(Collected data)
——————————

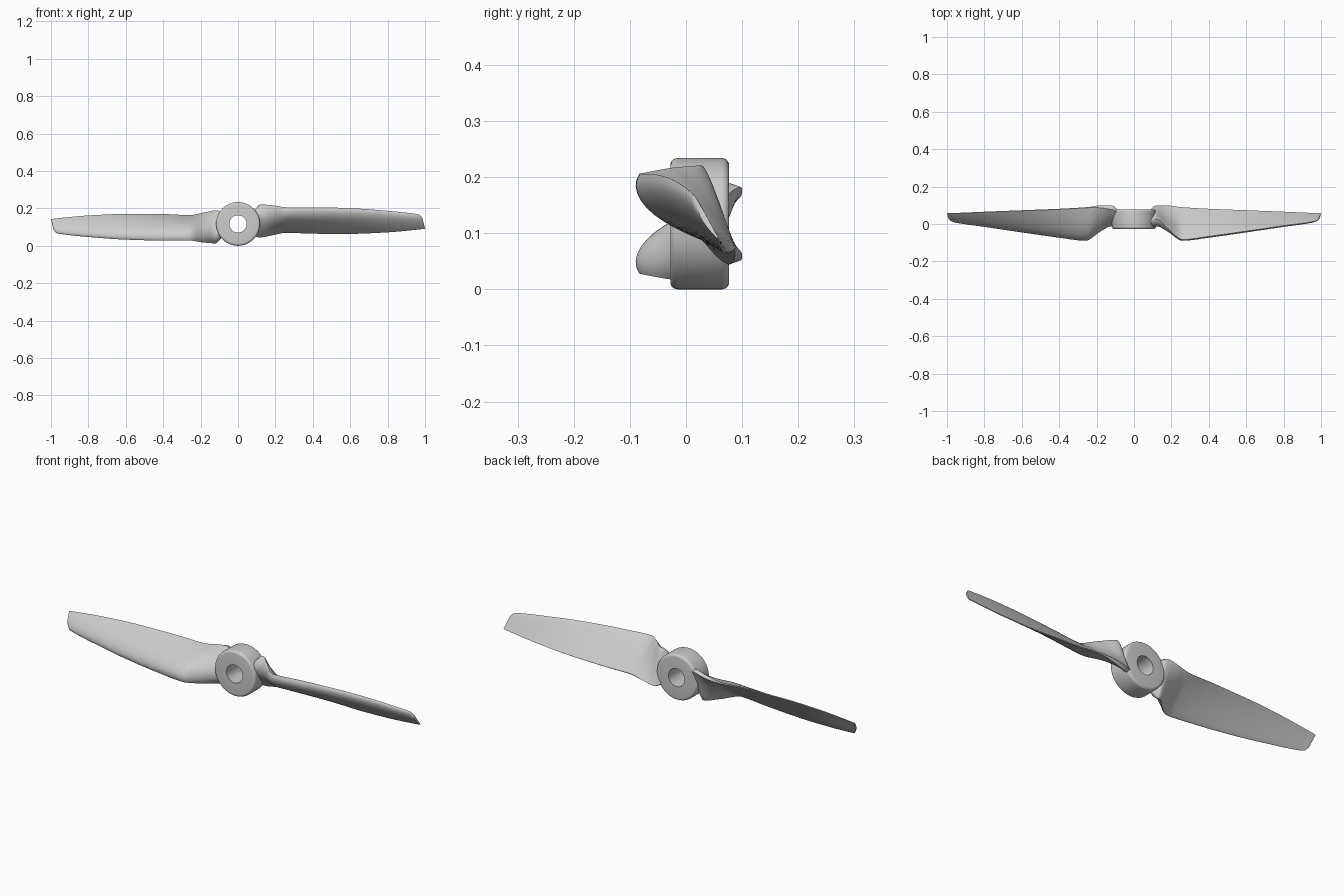
import bpy, bmesh, math
from mathutils import Vector

if "Cube" in bpy.data.objects:
    bpy.data.objects.remove(bpy.data.objects["Cube"])

CZ = 0.117  # hub axis height


def make_object(name, bm, angle):
    bmesh.ops.recalc_face_normals(bm, faces=bm.faces)
    me = bpy.data.meshes.new(name)
    bm.to_mesh(me)
    bm.free()
    ob = bpy.data.objects.new(name, me)
    bpy.context.collection.objects.link(ob)
    ob.location = (0, 0, CZ)
    bpy.ops.object.select_all(action='DESELECT')
    ob.select_set(True)
    bpy.context.view_layer.objects.active = ob
    bpy.ops.object.shade_smooth_by_angle(angle=math.radians(angle))
    return ob


def bridge(bm, rings, closed):
    n = len(rings[0])
    pairs = list(zip(rings, rings[1:])) + ([(rings[-1], rings[0])] if closed else [])
    for a, b in pairs:
        for i in range(n):
            j = (i + 1) % n
            bm.faces.new((a[i], a[j], b[j], b[i]))


# Hub: rounded ring turned around the y axis
def build_hub():
    r_out, r_in, y0, y1, fil = 0.117, 0.046, -0.028, 0.077, 0.013
    prof = [(r_in, y0)]
    for k in range(6):
        a = math.pi / 2 * k / 5
        prof.append((r_out - fil + fil * math.sin(a), y0 + fil - fil * math.cos(a)))
    for k in range(6):
        a = math.pi / 2 * k / 5
        prof.append((r_out - fil + fil * math.cos(a), y1 - fil + fil * math.sin(a)))
    prof.append((r_in, y1))
    bm = bmesh.new()
    rings = []
    for s in range(72):
        a = 2 * math.pi * s / 72
        rings.append([bm.verts.new((r * math.cos(a), y, r * math.sin(a))) for r, y in prof])
    bridge(bm, rings, True)
    return make_object("hub", bm, 35)


# Blade stations: leading x, y, z, trailing x, y, z, thickness, trailing thickness
STATIONS = [
    (0.070, 0.005, 0.160, 0.070, 0.050, 0.085, 0.045, 0.015),
    (0.095, 0.018, 0.200, 0.095, 0.074, 0.054, 0.055, 0.020),
    (0.120, 0.027, 0.221, 0.115, 0.087, 0.048, 0.062, 0.022),
    (0.180, -0.022, 0.217, 0.180, 0.093, 0.060, 0.054, 0.016),
    (0.260, -0.083, 0.206, 0.255, 0.088, 0.072, 0.046, 0.006),
    (0.400, -0.066, 0.206, 0.400, 0.080, 0.066, 0.040, 0.004),
    (0.600, -0.038, 0.201, 0.600, 0.072, 0.065, 0.031, 0.004),
    (0.800, -0.009, 0.187, 0.800, 0.064, 0.073, 0.023, 0.004),
    (0.940, 0.010, 0.172, 0.950, 0.058, 0.086, 0.016, 0.003),
    (0.970, 0.016, 0.166, 0.985, 0.057, 0.090, 0.013, 0.003),
    (0.986, 0.026, 0.148, 1.000, 0.056, 0.092, 0.010, 0.003),
]


def smooth_stations(st, steps):
    def slope(i, c):
        if i == 0 or i == len(st) - 1:
            return None
        d = [(st[k + 1][c] - st[k][c]) / (st[k + 1][0] - st[k][0]) for k in (i - 1, i)]
        return 0 if d[0] * d[1] <= 0 else 2 * d[0] * d[1] / (d[0] + d[1])

    out = []
    for i in range(len(st) - 1):
        h = st[i + 1][0] - st[i][0]
        for k in range(steps):
            t = k / steps
            row = []
            for c in range(8):
                p, q = st[i][c], st[i + 1][c]
                m0, m1 = slope(i, c), slope(i + 1, c)
                m0 = (q - p) / h if m0 is None else m0
                m1 = (q - p) / h if m1 is None else m1
                row.append((2*t**3 - 3*t*t + 1) * p + (t**3 - 2*t*t + t) * h * m0
                           + (3*t*t - 2*t**3) * q + (t**3 - t*t) * h * m1)
            out.append(row)
    return out + [list(st[-1])]


# Aerofoil section: full front side, nearly flat back side
def section(row, n=16):
    le, te = Vector(row[0:3]), Vector(row[3:6])
    thick, tail = row[6], row[7]
    chord = te - le
    d = Vector((0, chord.y, chord.z)).normalized()
    nrm = Vector((0, d.z, -d.y))          # towards the front (-y)
    pts = []

    def foil(u):
        return (2.969 * math.sqrt(u) - 1.26 * u - 3.516 * u*u + 2.843 * u**3 - 1.036 * u**4)

    us = [(1 - math.cos(math.pi * k / n)) / 2 for k in range(n + 1)]
    for u in reversed(us):
        pts.append(le + chord * u + nrm * (thick * 0.88 * foil(u) + tail * 0.5 * u))
    for u in us[1:]:
        pts.append(le + chord * u - nrm * (thick * 0.12 * foil(u) * (1 - u) + tail * 0.5 * u))
    return pts


def build_blade(name, turn):
    bm = bmesh.new()
    rings = [[bm.verts.new(p - Vector((0, 0, CZ))) for p in section(r)]
             for r in smooth_stations(STATIONS, 6)]
    bridge(bm, rings, False)
    bm.faces.new(rings[0])
    bm.faces.new(rings[-1])
    ob = make_object(name, bm, 40)
    ob.rotation_euler = (0, turn, 0)
    return ob


build_hub()
build_blade("blade_right", 0)
build_blade("blade_left", math.pi)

——————————

• _Aim of the task_
Each entry above should be copied exactly. The pictures should not.

• _Answer to the exercise_
import bpy, bmesh, math
from mathutils import Vector

if "Cube" in bpy.data.objects:
    bpy.data.objects.remove(bpy.data.objects["Cube"])

CZ = 0.117  # hub axis height


def make_object(name, bm, angle):
    bmesh.ops.recalc_face_normals(bm, faces=bm.faces)
    me = bpy.data.meshes.new(name)
    bm.to_mesh(me)
    bm.free()
    ob = bpy.data.objects.new(name, me)
    bpy.context.collection.objects.link(ob)
    ob.location = (0, 0, CZ)
    bpy.ops.object.select_all(action='DESELECT')
    ob.select_set(True)
    bpy.context.view_layer.objects.active = ob
    bpy.ops.object.shade_smooth_by_angle(angle=math.radians(angle))
    return ob


def bridge(bm, rings, closed):
    n = len(rings[0])
    pairs = list(zip(rings, rings[1:])) + ([(rings[-1], rings[0])] if closed else [])
    for a, b in pairs:
        for i in range(n):
            j = (i + 1) % n
            bm.faces.new((a[i], a[j], b[j], b[i]))


# Hub: rounded ring turned around the y axis
def build_hub():
    r_out, r_in, y0, y1, fil = 0.117, 0.046, -0.028, 0.077, 0.013
    prof = [(r_in, y0)]
    for k in range(6):
        a = math.pi / 2 * k / 5
        prof.append((r_out - fil + fil * math.sin(a), y0 + fil - fil * math.cos(a)))
    for k in range(6):
        a = math.pi / 2 * k / 5
        prof.append((r_out - fil + fil * math.cos(a), y1 - fil + fil * math.sin(a)))
    prof.append((r_in, y1))
    bm = bmesh.new()
    rings = []
    for s in range(72):
        a = 2 * math.pi * s / 72
        rings.append([bm.verts.new((r * math.cos(a), y, r * math.sin(a))) for r, y in prof])
    bridge(bm, rings, True)
    return make_object("hub", bm, 35)


# Blade stations: leading x, y, z, trailing x, y, z, thickness, trailing thickness
STATIONS = [
    (0.070, 0.005, 0.160, 0.070, 0.050, 0.085, 0.045, 0.015),
    (0.095, 0.018, 0.200, 0.095, 0.074, 0.054, 0.055, 0.020),
    (0.120, 0.027, 0.221, 0.115, 0.087, 0.048, 0.062, 0.022),
    (0.180, -0.022, 0.217, 0.180, 0.093, 0.060, 0.054, 0.016),
    (0.260, -0.083, 0.206, 0.255, 0.088, 0.072, 0.046, 0.006),
    (0.400, -0.066, 0.206, 0.400, 0.080, 0.066, 0.040, 0.004),
    (0.600, -0.038, 0.201, 0.600, 0.072, 0.065, 0.031, 0.004),
    (0.800, -0.009, 0.187, 0.800, 0.064, 0.073, 0.023, 0.004),
    (0.940, 0.010, 0.172, 0.950, 0.058, 0.086, 0.016, 0.003),
    (0.970, 0.016, 0.166, 0.985, 0.057, 0.090, 0.013, 0.003),
    (0.986, 0.026, 0.148, 1.000, 0.056, 0.092, 0.010, 0.003),
]


def smooth_stations(st, steps):
    def slope(i, c):
        if i == 0 or i == len(st) - 1:
            return None
        d = [(st[k + 1][c] - st[k][c]) / (st[k + 1][0] - st[k][0]) for k in (i - 1, i)]
        return 0 if d[0] * d[1] <= 0 else 2 * d[0] * d[1] / (d[0] + d[1])

    out = []
    for i in range(len(st) - 1):
        h = st[i + 1][0] - st[i][0]
        for k in range(steps):
            t = k / steps
            row = []
            for c in range(8):
                p, q = st[i][c], st[i + 1][c]
                m0, m1 = slope(i, c), slope(i + 1, c)
                m0 = (q - p) / h if m0 is None else m0
                m1 = (q - p) / h if m1 is None else m1
                row.append((2*t**3 - 3*t*t + 1) * p + (t**3 - 2*t*t + t) * h * m0
                           + (3*t*t - 2*t**3) * q + (t**3 - t*t) * h * m1)
            out.append(row)
    return out + [list(st[-1])]


# Aerofoil section: full front side, nearly flat back side
def section(row, n=16):
    le, te = Vector(row[0:3]), Vector(row[3:6])
    thick, tail = row[6], row[7]
    chord = te - le
    d = Vector((0, chord.y, chord.z)).normalized()
    nrm = Vector((0, d.z, -d.y))          # towards the front (-y)
    pts = []

    def foil(u):
        return (2.969 * math.sqrt(u) - 1.26 * u - 3.516 * u*u + 2.843 * u**3 - 1.036 * u**4)

    us = [(1 - math.cos(math.pi * k / n)) / 2 for k in range(n + 1)]
    for u in reversed(us):
        pts.append(le + chord * u + nrm * (thick * 0.88 * foil(u) + tail * 0.5 * u))
    for u in us[1:]:
        pts.append(le + chord * u - nrm * (thick * 0.12 * foil(u) * (1 - u) + tail * 0.5 * u))
    return pts


def build_blade(name, turn):
    bm = bmesh.new()
    rings = [[bm.verts.new(p - Vector((0, 0, CZ))) for p in section(r)]
             for r in smooth_stations(STATIONS, 6)]
    bridge(bm, rings, False)
    bm.faces.new(rings[0])
    bm.faces.new(rings[-1])
    ob = make_object(name, bm, 40)
    ob.rotation_euler = (0, turn, 0)
    return ob


build_hub()
build_blade("blade_right", 0)
build_blade("blade_left", math.pi)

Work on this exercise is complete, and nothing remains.